The Nigeria Centre for Disease Control (NCDC) is aware of a suspected outbreak of Yellow fever in Ebonyi State and has had a Rapid Response Team supporting Ebonyi State’s response since the 30th of July 2019, in partnership with the World Health Organization (WHO).
Following a report of cases and deaths from fever of unknown origin in Izzi Local Government Area (LGA) in Ebonyi State, the State public health team commenced investigation. As at the 31st of July 2019, three cases had tested positive for Yellow fever at NCDC’s National Reference Laboratory, which triggered an immediate response.
The Ebonyi State Epidemiology Team is leading the response with support from the Nigeria Centre for Disease Control (NCDC), National Primary Health Care Development Agency (NPHCDA) and the World Health Organisation (WHO).
In the course of investigation, it was discovered that between May 1 and August 7, 2019, there had been cases that fit into the case definition for Yellow fever and 20 deaths in Izzi LGA, Ebonyi State, indicating that the outbreak may have been going on for a few months undetected by local health authorities. It was too late to collect samples for confirmation from these cases.
Immediately it was notified, NCDC deployed a rapid response team to support Ebonyi State with contact tracing, case finding, risk communications and the management of cases. Detailed analysis and plans are in advanced stages to apply to the international vaccine stockpile to enable a reactive vaccination campaign in Ebonyi state, in response to the cluster of cases.
Yellow fever virus is spread through bites of an infected mosquito. There is no human-to-human transmission of the virus. Yellow fever is a completely vaccine preventable disease and a single shot provides immunity for a lifetime. The Yellow fever vaccine is available for free in primary health care centres in Nigeria as part of the routine immunisation schedule. Every child is protected for life if vaccinated.
We encourage every family to ensure that children receive all their childhood vaccines. In addition to the vaccine, the public are advised to keep their environments clean and free of stagnant water to discourage the breeding of mosquitoes and use insecticide treated mosquito nets, screens on windows and doors to prevent mosquito bites.
It is important to avoid self-medication: visit a health facility immediately if you feel ill.
Since September 2017, Nigeria has recorded suspected cases of Yellow fever in all States in the country. As at the 31st of July 2019, 78 cases have been laboratory confirmed in Nigeria in 2019 alone.
A multi-agency Yellow fever technical working group coordinated by NCDC, has been leading the investigation and response to Yellow fever cases. The National Primary Health Care Agency is leading efforts to provide an additional opportunity of vaccination through preventive vaccination campaigns across the country.

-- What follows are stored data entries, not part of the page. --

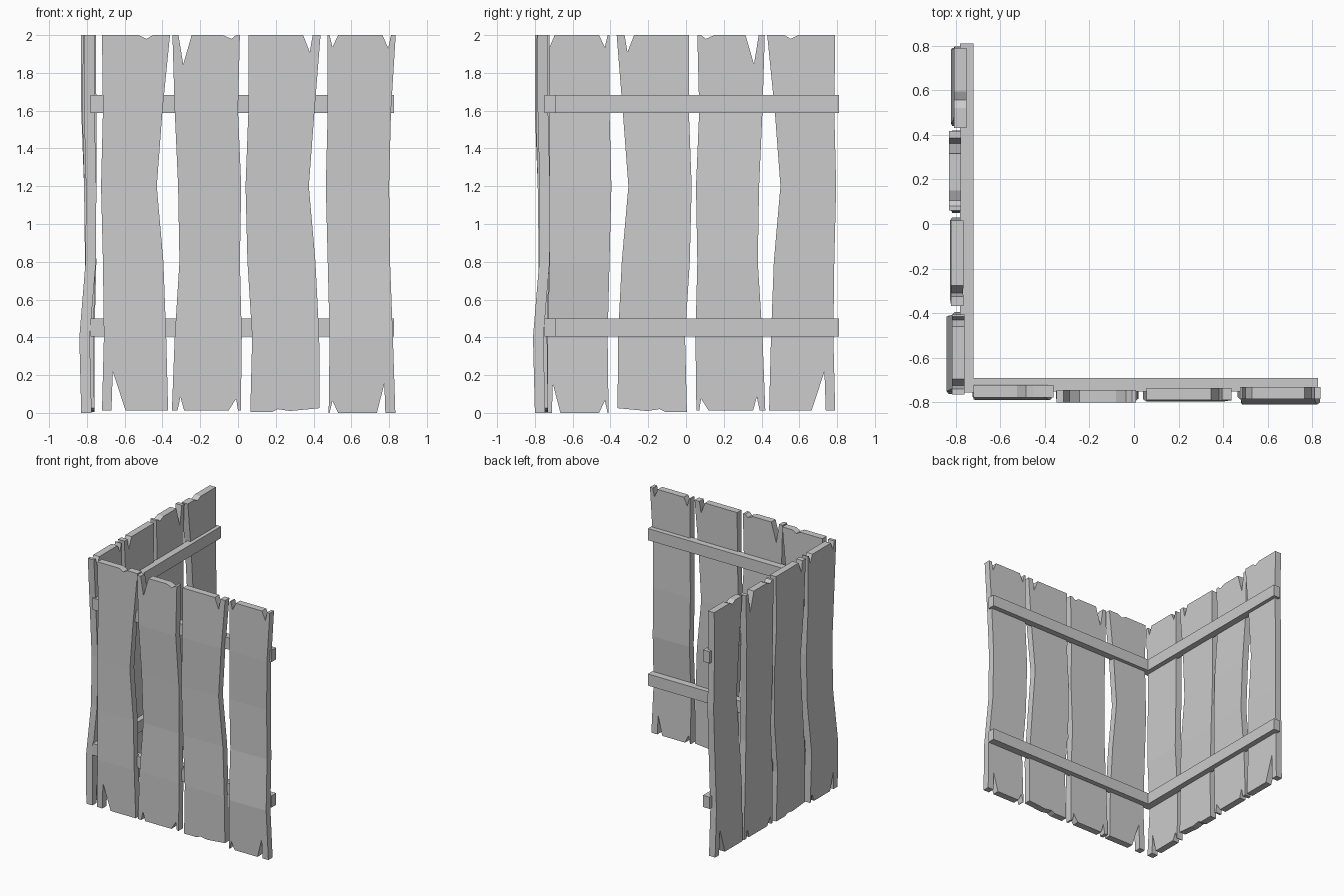
import bpy, bmesh
from mathutils import Matrix

if "Cube" in bpy.data.objects:
    bpy.data.objects.remove(bpy.data.objects["Cube"])

LEVELS = [0.0, 0.4, 0.8, 1.2, 1.6, 2.0]
THICK = 0.055

# Each plank: left/right edge x at each level, front y at each level,
# bottom points (left to right) and top points (right to left)
PLANKS = [
    dict(left=[-.72, -.71, -.715, -.725, -.715, -.72],
         right=[-.37, -.38, -.395, -.43, -.40, -.36],
         bow=[-.785, -.79, -.78, -.775, -.775, -.777], base=.012,
         bottom=[(-.67, .012), (-.663, .22), (-.595, .012)],
         top=[(-.45, 2), (-.485, 1.98), (-.525, 2)]),
    dict(left=[-.35, -.335, -.31, -.317, -.335, -.347],
         right=[.015, .02, .01, .017, .0, .01],
         bow=[-.785, -.785, -.775, -.785, -.80, -.80], base=.012,
         bottom=[(-.32, .012), (-.305, .085), (-.285, .012),
                 (-.05, .012), (-.01, .075), (.0, .012)],
         top=[(-.01, 2), (-.035, 1.98), (-.08, 2),
              (-.245, 2), (-.29, 1.845), (-.315, 2)]),
    dict(left=[.065, .075, .05, .04, .055, .055],
         right=[.433, .43, .41, .375, .405, .437],
         bow=[-.785, -.79, -.78, -.785, -.795, -.79], base=.005,
         bottom=[(.18, .005), (.21, .02), (.275, .01), (.432, .025)],
         top=[(.395, 2), (.38, 1.91), (.345, 2)]),
    dict(left=[.48, .485, .475, .465, .475, .475],
         right=[.833, .82, .805, .80, .81, .835],
         bow=[-.80, -.81, -.777, -.775, -.785, -.785], base=.0,
         bottom=[(.485, 0), (.50, .065), (.53, 0),
                 (.735, 0), (.775, .155), (.78, 0)],
         top=[(.81, 2), (.795, 1.93), (.765, 2),
              (.53, 2), (.50, 1.935), (.485, 2)]),
]


def bow_at(bow, z):
    i = min(int(z / 0.4 + 1e-5), 4)
    t = (z - LEVELS[i]) / 0.4
    return bow[i] * (1 - t) + bow[i + 1] * t


def finish(bm, name, matrix):
    bmesh.ops.recalc_face_normals(bm, faces=bm.faces)
    me = bpy.data.meshes.new(name)
    bm.to_mesh(me)
    bm.free()
    ob = bpy.data.objects.new(name, me)
    ob.matrix_world = matrix
    bpy.context.collection.objects.link(ob)


# Warped plank: outline, cut across at each level, thickened, then bowed
def plank(name, p, matrix):
    bm = bmesh.new()
    pts = [(p['left'][0], p['base'])] + p['bottom']
    if p['bottom'][-1][0] < p['right'][0] - .002:
        pts.append((p['right'][0], p['base']))
    pts += list(zip(p['right'][1:], LEVELS[1:])) + p['top']
    pts += list(zip(p['left'][:0:-1], LEVELS[:0:-1]))
    bm.faces.new([bm.verts.new((x, 0, z)) for x, z in pts])
    for z in LEVELS[1:-1]:
        bmesh.ops.bisect_plane(bm, geom=bm.verts[:] + bm.edges[:] + bm.faces[:],
                               dist=1e-5, plane_co=(0, 0, z), plane_no=(0, 0, 1))
    ext = bmesh.ops.extrude_face_region(bm, geom=bm.faces[:], use_keep_orig=True)
    for v in ext['geom']:
        if isinstance(v, bmesh.types.BMVert):
            v.co.y += THICK
    for v in bm.verts:
        v.co.y += bow_at(p['bow'], v.co.z)
    finish(bm, name, matrix)


# Straight cross rail behind the planks
def rail(name, z0, z1, matrix):
    bm = bmesh.new()
    size = Matrix.Diagonal((1.565, .06, z1 - z0, 1))
    bmesh.ops.create_cube(bm, size=1,
                          matrix=Matrix.Translation((.043, -.72, (z0 + z1) / 2)) @ size)
    finish(bm, name, matrix)


# Side wall is the front wall turned a quarter turn around the corner
turn = Matrix(((0, 1, 0, -.03), (-1, 0, 0, .07), (0, 0, 1, 0), (0, 0, 0, 1)))
for wall, m in (("front", Matrix.Identity(4)), ("side", turn)):
    for i, p in enumerate(PLANKS):
        plank(f"{wall}_plank_{i + 1}", p, m)
    rail(f"{wall}_lower_rail", .405, .50, m)
    rail(f"{wall}_upper_rail", 1.587, 1.682, m)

Healthcare workers are reminded that the symptoms of Yellow fever include yellowness of the eyes, sudden fever, headache and body pain. If you have these symptoms or notice someone in your community displaying them, please contact your nearest health centre.